It is difficult to say definitively yes or no when considering that her complicity in joining Nil could potentially stem from a flaw in the game’s narrative design. There is also the issue of the final quest with Nil where the player has the option of dueling him–which should break Nil’s code. Harkening back to Nil and Aloy’s first meeting, he stated that she only needs to worry about him killing her if she’s a bandit, yet he challenges her to a duel to the death seemingly for fun. It could be argued that his allowing her the choice to fight or not does give this rule a loophole since he does allow her to walk away should she say she doesn’t want to fight, but the matter still remains that Aloy had the option to fight him. Going back to Aloy in this situation, choosing whether or not to duel him defines Aloy’s morality. By agreeing, it could be seen as her deciding to rid the world of a killer. However, Aloy says nothing after killing him and her expression really doesn’t state any emotion, be it regret or satisfaction. Nil does remark that she seems “concerned” after defeating him, but her lack of words speak far louder than his observation. Then there’s the comment she makes upon agreeing to the duel,
“If this is how it has to end, Nil.”
There is a resignation in those words; a simple acknowledgment of more death to be dealt. It makes the player wonder, where does Aloy stand in terms of right and wrong when it comes to killing people? Does she kill out of necessity, or is Nil right? Does she enjoy it? Aloy’s behavior is completely different if she chooses not to duel Nil. She bluntly states that she’s leaving after she acknowledges that killing is simply a sport for Nil. However, this reaction doesn’t necessarily erase the past work she did with Nil and it should be noted she doesn’t state how she feels about killing.
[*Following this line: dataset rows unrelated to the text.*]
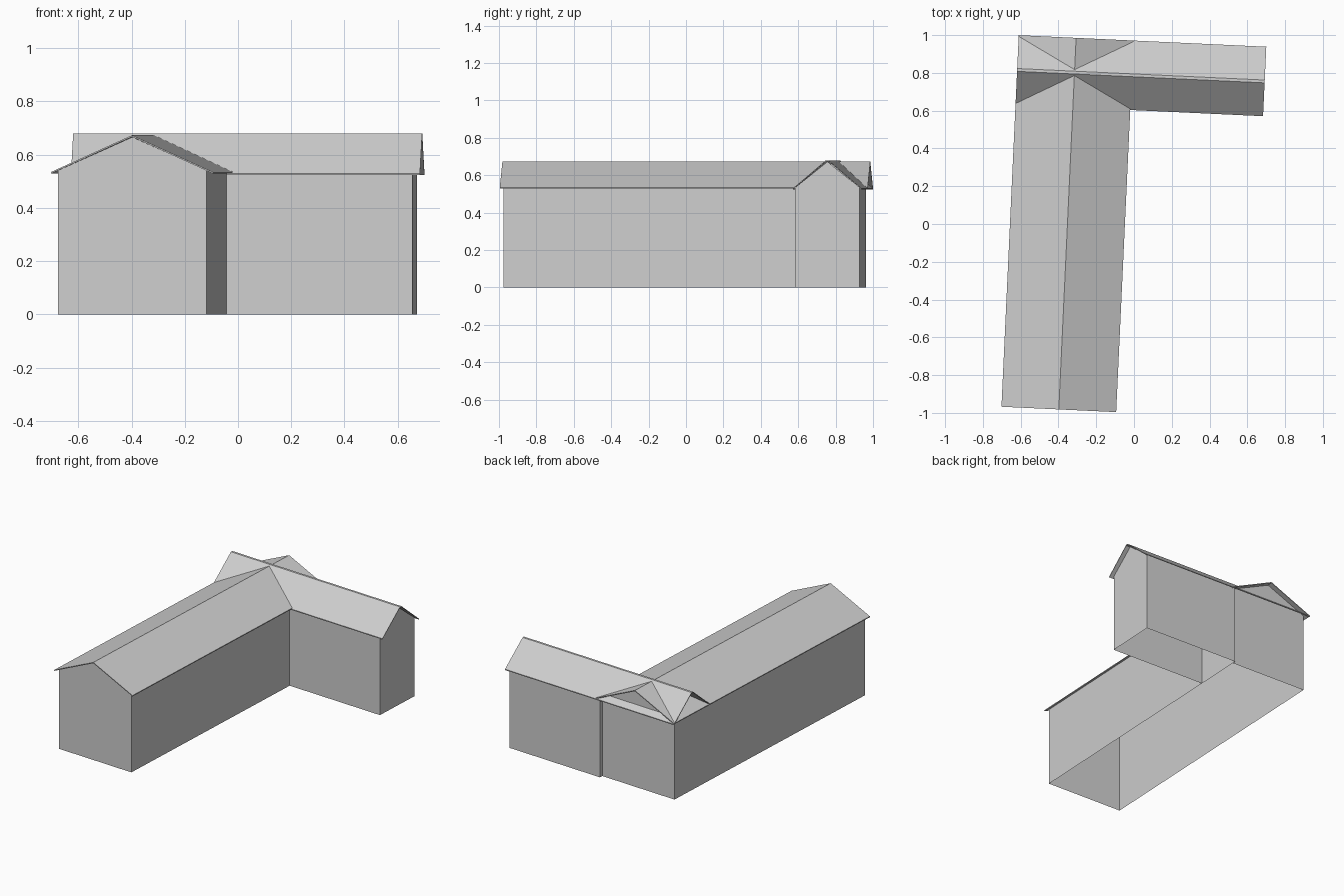
import bpy
import math

cube = bpy.data.objects.get("Cube")
if cube:
    bpy.data.objects.remove(cube, do_unlink=True)

TURN = -math.asin(0.0465)   # the plan is slightly turned about z
THICK = 0.006               # roof sheet thickness

plaster = bpy.data.materials.new("light_grey")
plaster.use_nodes = True
GREY = (0.62, 0.62, 0.62, 1.0)
plaster.diffuse_color = GREY
plaster.node_tree.nodes["Principled BSDF"].inputs["Base Color"].default_value = GREY


def add_mesh(name, verts, faces):
    mesh = bpy.data.meshes.new(name)
    mesh.from_pydata(verts, [], faces)
    mesh.update()
    mesh.materials.append(plaster)
    obj = bpy.data.objects.new(name, mesh)
    obj.rotation_euler.z = TURN
    bpy.context.collection.objects.link(obj)
    return obj


def extrude_profile(name, profile, start, end, along, skip=(), caps=True):
    """Sweep a closed (offset, z) profile along the local x or y axis."""
    n = len(profile)
    if along == "y":
        verts = [(p, d, z) for d in (start, end) for p, z in profile]
    else:
        verts = [(d, p, z) for d in (start, end) for p, z in profile]
    faces = [(i, (i + 1) % n, n + (i + 1) % n, n + i)
             for i in range(n) if i not in skip]
    if caps:
        faces += [tuple(reversed(range(n))), tuple(range(n, 2 * n))]
    # keep the normals outward for either sweep axis
    if along == "y":
        faces = [tuple(reversed(f)) for f in faces]
    return add_mesh(name, verts, faces)


def wing(name, along, centre, wall_half, walls, roof_half, roof, eave, ridge, flat):
    slope = (ridge - eave) / (roof_half - flat)
    # thin folded roof sheet, open below
    top = [(centre + roof_half, eave), (centre + flat, ridge)]
    if flat:
        top.append((centre - flat, ridge))
    top.append((centre - roof_half, eave))
    under = [(p, z - THICK) for p, z in reversed(top)]
    extrude_profile(name + "_roof", top + under, roof[0], roof[1], along)
    # walls with gable ends; the floor and the slopes are left open
    wall_top = eave + slope * (roof_half - wall_half) - THICK
    peak = ridge - THICK - 0.001
    profile = [(centre - wall_half, 0), (centre + wall_half, 0),
               (centre + wall_half, wall_top), (centre, peak),
               (centre - wall_half, wall_top)]
    extrude_profile(name + "_walls", profile, walls[0], walls[1], along,
                    skip=(0, 2, 3))


# long wing running front to back
wing("long_wing", "y", -0.352, 0.28, (-0.979, 0.935),
     0.304, (-0.999, 0.97), 0.535, 0.673, 0)

# short wing across the back; its roof crosses the long one
wing("short_wing", "x", 0.786, 0.173, (-0.072, 0.628),
     0.184, (-0.656, 0.656), 0.53, 0.68, 0.0075)
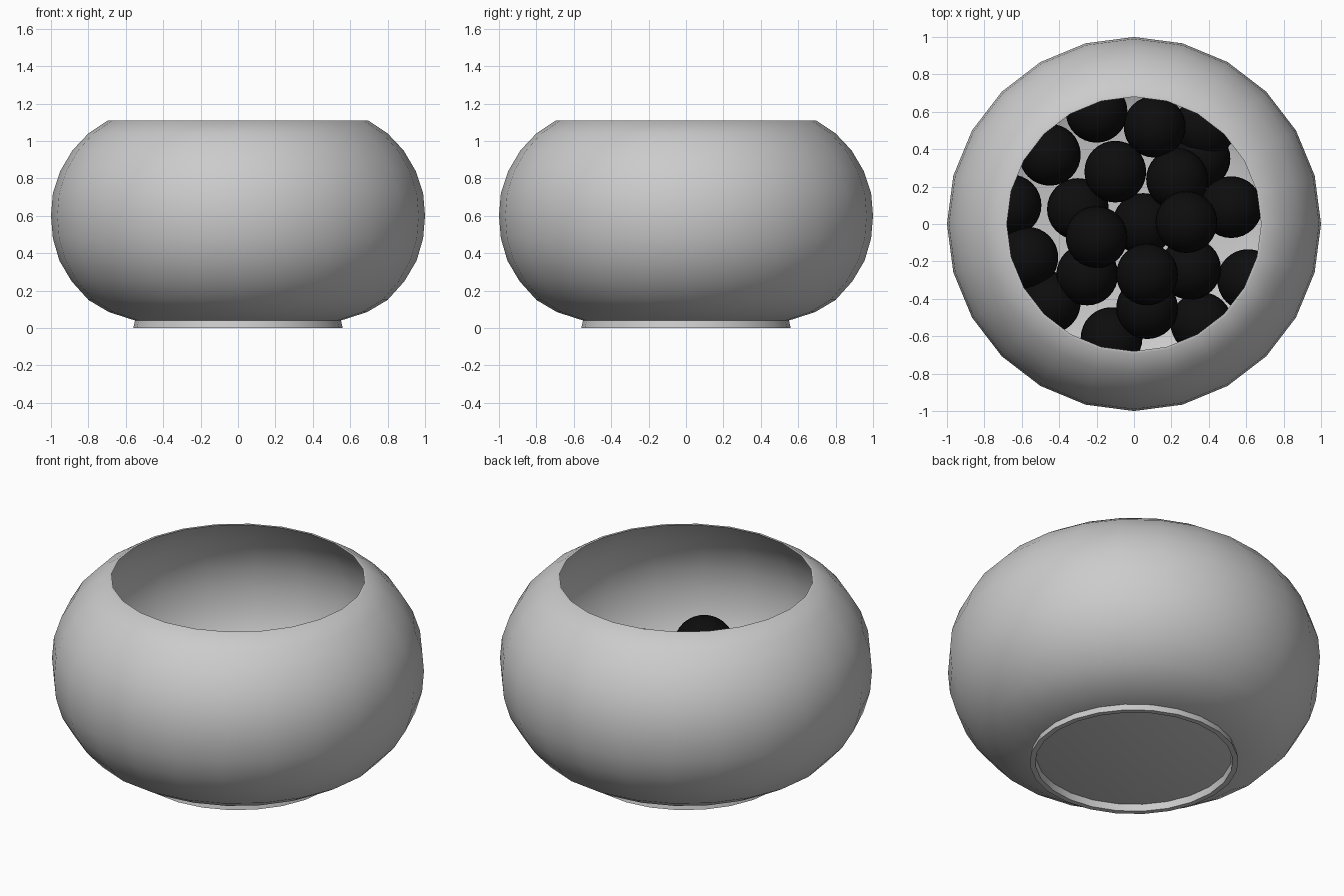
import bpy, bmesh, math
from math import cos, sin, pi

if "Cube" in bpy.data.objects:
    bpy.data.objects.remove(bpy.data.objects["Cube"])

SEG = 24


def lathe(name, profile, closed=False):
    """Revolve an (r, z) profile around z; points with r = 0 become poles."""
    bm = bmesh.new()
    rings = []
    for r, z in profile:
        if r == 0:
            rings.append([bm.verts.new((0, 0, z))] * SEG)
        else:
            rings.append([bm.verts.new((r * cos(2 * pi * i / SEG), r * sin(2 * pi * i / SEG), z))
                          for i in range(SEG)])
    pairs = list(zip(rings, rings[1:]))
    if closed:
        pairs.append((rings[-1], rings[0]))
    for a, b in pairs:
        for i in range(SEG):
            j = (i + 1) % SEG
            bm.faces.new(list(dict.fromkeys((a[i], a[j], b[j], b[i]))))
    bmesh.ops.recalc_face_normals(bm, faces=bm.faces)
    mesh = bpy.data.meshes.new(name)
    bm.to_mesh(mesh)
    bm.free()
    ob = bpy.data.objects.new(name, mesh)
    bpy.context.collection.objects.link(ob)
    bpy.context.view_layer.objects.active = ob
    ob.select_set(True)
    bpy.ops.object.shade_smooth_by_angle(angle=math.radians(35))
    ob.select_set(False)
    return ob


# Thin-walled round bowl with a flat floor
outer = [(0.55, 0.04), (0.69, 0.085), (0.80, 0.15), (0.89, 0.25), (0.955, 0.36),
         (0.99, 0.48), (1.0, 0.60), (0.99, 0.72), (0.95, 0.84), (0.885, 0.95),
         (0.80, 1.04), (0.695, 1.11)]
T = 0.017
inner = [(r - T * (r - 0.1), z + T * (0.6 - z) * 1.5) for r, z in outer[:-1]]
inner.append((0.68, 1.11))
lathe("bowl", [(0, 0.035)] + outer + inner[::-1] + [(0, 0.055)])

# Foot ring
lathe("foot_ring", [(0.56, 0), (0.55, 0.042), (0.525, 0.042), (0.53, 0)], closed=True)

# Black balls heaped in the bowl: (x, y, z)
balls = [
    # top of the heap
    (-0.20, -0.07, 0.50), (0.28, 0.01, 0.56), (0.07, -0.27, 0.59), (-0.10, 0.28, 0.42),
    (0.11, 0.52, 0.42), (0.23, 0.24, 0.40),
    # middle
    (-0.30, 0.08, 0.33), (-0.25, -0.27, 0.36), (0.30, -0.24, 0.38), (0.07, -0.45, 0.38),
    (0.35, 0.35, 0.25), (0.05, 0.00, 0.22),
    # ring against the wall
    (-0.20, 0.60, 0.28), (-0.45, 0.37, 0.26), (-0.66, 0.10, 0.30), (-0.57, -0.18, 0.33),
    (-0.45, -0.42, 0.28), (-0.12, -0.61, 0.27), (0.36, -0.53, 0.28), (0.61, -0.30, 0.30),
    (0.52, 0.09, 0.30), (0.38, 0.52, 0.30),
]
black = bpy.data.materials.new("black")
black.diffuse_color = (0.004, 0.004, 0.004, 1)
black.use_nodes = True
black.node_tree.nodes["Principled BSDF"].inputs["Base Color"].default_value = black.diffuse_color
for n, loc in enumerate(balls):
    bpy.ops.mesh.primitive_uv_sphere_add(segments=32, ring_count=16, radius=0.165, location=loc)
    ob = bpy.context.object
    ob.name = f"ball_{n + 1}"
    ob.data.materials.append(black)
    bpy.ops.object.shade_smooth()
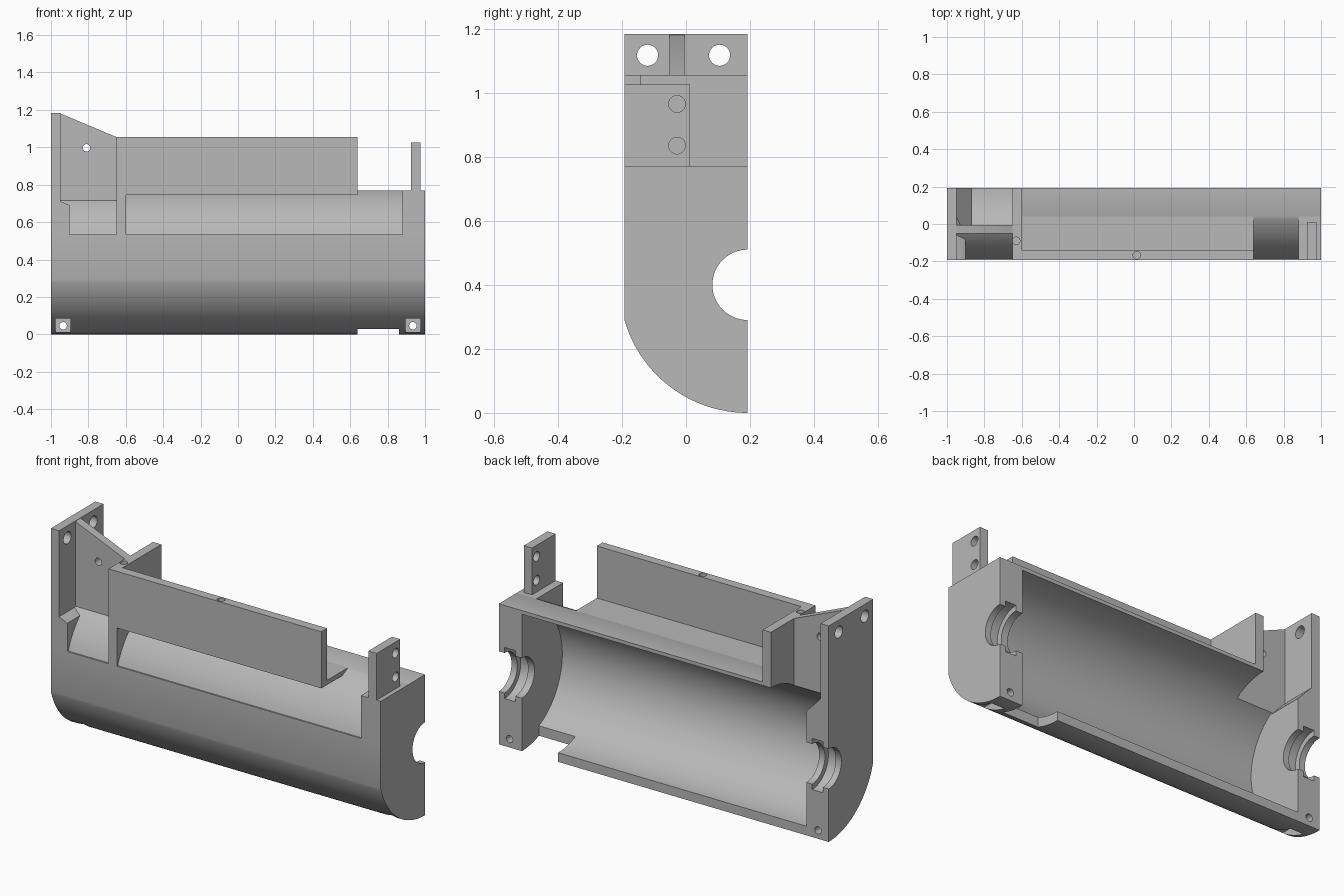
import bpy, bmesh, math
from mathutils import Vector

if "Cube" in bpy.data.objects:
    bpy.data.objects.remove(bpy.data.objects["Cube"])

HALF = 0.1925            # half depth of the housing
AXIS = (HALF, 0.40)      # y, z of the barrel axis
R_OUT, R_IN = 0.40, 0.35

grey = bpy.data.materials.new("plain_grey")
grey.use_nodes = True
COLOUR = (0.48, 0.48, 0.48, 1)
grey.diffuse_color = COLOUR
grey.node_tree.nodes["Principled BSDF"].inputs["Base Color"].default_value = COLOUR


def prism(name, points, axis, lo, hi):
    """Extrude a flat outline along x, y or z."""
    place = {"x": lambda p, t: (t, p[0], p[1]),
             "y": lambda p, t: (p[0], t, p[1]),
             "z": lambda p, t: (p[0], p[1], t)}[axis]
    bm = bmesh.new()
    face = bm.faces.new([bm.verts.new(place(p, lo)) for p in points])
    ext = bmesh.ops.extrude_face_region(bm, geom=[face])
    shift = Vector(place((0, 0), hi - lo))
    bmesh.ops.translate(bm, vec=shift,
                        verts=[g for g in ext["geom"] if isinstance(g, bmesh.types.BMVert)])
    bmesh.ops.recalc_face_normals(bm, faces=bm.faces)
    mesh = bpy.data.meshes.new(name)
    bm.to_mesh(mesh)
    bm.free()
    mesh.materials.append(grey)
    obj = bpy.data.objects.new(name, mesh)
    bpy.context.collection.objects.link(obj)
    return obj


def box(name, x0, x1, y0, y1, z0, z1):
    return prism(name, [(x0, y0), (x1, y0), (x1, y1), (x0, y1)], "z", z0, z1)


def arc(centre, r, a0, a1, n):
    return [(centre[0] + r * math.cos(a0 + (a1 - a0) * i / n),
             centre[1] + r * math.sin(a0 + (a1 - a0) * i / n)) for i in range(n + 1)]


def rod(name, centre, r, axis, lo, hi, n=32):
    return prism(name, arc(centre, r, 0, math.tau, n)[:-1], axis, lo, hi)


def activate(obj):
    bpy.ops.object.select_all(action="DESELECT")
    obj.select_set(True)
    bpy.context.view_layer.objects.active = obj


def cut(obj, *cutters):
    """Subtract the cutters and discard them."""
    activate(obj)
    for c in cutters:
        mod = obj.modifiers.new("cut", "BOOLEAN")
        mod.operation, mod.solver, mod.object = "DIFFERENCE", "EXACT", c
        bpy.ops.object.modifier_apply(modifier=mod.name)
        bpy.data.objects.remove(c)


def cavity():
    return rod("cavity_cutter", AXIS, R_IN, "x", -0.865, 0.86, 128)


# Barrel housing: round underneath, flat front, round shoulder, flat top
TOP, LEDGE = 0.77, 0.535
low = math.pi + math.asin(math.sqrt(R_OUT**2 - (2 * HALF)**2) / R_OUT)
shoulder = math.pi - math.asin((LEDGE - AXIS[1]) / R_OUT)
crest = math.pi - math.asin((TOP - AXIS[1]) / R_OUT)
outline = arc(AXIS, R_OUT, 1.5 * math.pi, low, 32)
outline += [(-HALF, LEDGE)]
outline += arc(AXIS, R_OUT, shoulder, crest, 24)
outline += [(HALF, TOP)]
housing = prism("barrel_housing", outline, "x", -1, 1)
cut(housing, cavity(),
    # notch in the lower rim and open pocket behind the web
    box("notch_cutter", 0.64, 0.86, 0.045, 0.3, -0.1, 0.12),
    prism("pocket_cutter", [(-0.95, 0.77), (-0.865, 0.68), (-0.865, 0.6),
                            (-0.65, 0.6), (-0.65, 0.9), (-0.95, 0.9)], "y", -0.005, 0.3))
for s in (-1, 1):
    x0, x1 = sorted((s * 0.895, s * 0.975))
    g0, g1 = sorted((s * 0.9, s * 0.965))
    h0, h1 = sorted((s * 0.8, s * 1.1))
    cut(housing,
        rod("shaft_cutter", AXIS, 0.11, "x", h0, h1, 64),
        rod("groove_cutter", AXIS, 0.14, "x", g0, g1, 64),
        box("seat_cutter", x0, x1, -0.3, 0.1, 0.008, 0.085),
        rod("screw_cutter", (s * 0.935, 0.046), 0.02, "y", 0, 0.3))

# Square upper corners of the two end walls
right_corner = box("end_wall_corner_left", 0.88, 1, -HALF, 0.05, 0.53, TOP)
left_corner = prism("end_wall_corner_right", [(-1, 0.53), (-0.9, 0.53), (-0.9, 0.69),
                                              (-0.95, 0.712), (-1, 0.712)], "y", -HALF, 0)

# Tray: cross divider, floor lip and front wall
divider = box("tray_divider", -0.65, -0.6, -HALF, HALF, 0.53, 1.055)
cut(divider, cavity(), rod("pin_cutter", (-0.63, -0.09), 0.02, "z", 0.95, 1.2))
floor = box("tray_floor", -0.61, 0.64, -HALF, 0.042, 0.745, TOP)
wall = box("tray_front_wall", -0.61, 0.64, -HALF, -0.142, 0.745, 1.055)
cut(wall, rod("pin_cutter", (0.015, -0.167), 0.02, "z", 0.95, 1.2))

# Tall mounting plate with two holes
plate = box("mounting_plate", -1, -0.95, -HALF, HALF, 0.7, 1.183)
cut(plate, *[rod("hole_cutter", (y, 1.117), 0.033, "x", -1.2, -0.8) for y in (-0.12, 0.105)])

# Sloped web bracing the plate
web = prism("bracing_web", [(-0.96, 0.66), (-0.64, 0.66), (-0.64, 1.05),
                            (-0.65, 1.055), (-0.95, 1.181), (-0.96, 1.181)], "y", -0.052, -0.005)
cut(web, cavity(), rod("hole_cutter", (-0.81, 0.997), 0.02, "y", -0.3, 0.3))

# Small upright tab with two holes
tab = box("upright_tab", 0.925, 0.975, -HALF, 0.012, 0.76, 1.026)
cut(tab, *[rod("hole_cutter", (-0.028, z), 0.026, "x", 0.8, 1.1) for z in (0.835, 0.965)])

for part in (housing, right_corner, left_corner, divider, floor, wall, plate, web, tab):
    activate(part)
    bpy.ops.object.shade_smooth_by_angle(angle=math.radians(25))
In the end, Aloy’s complicity with Nil can land two different ways depending on the player’s choices and perception. Either way, the game design can, unfortunately, push the player into potentially believing that Aloy does get a slight thrill from fighting and killing, be it from killing monsters or humans, due to the game’s encouragement to clear out bandit camps and the narrative’s lack of acknowledgment of human death.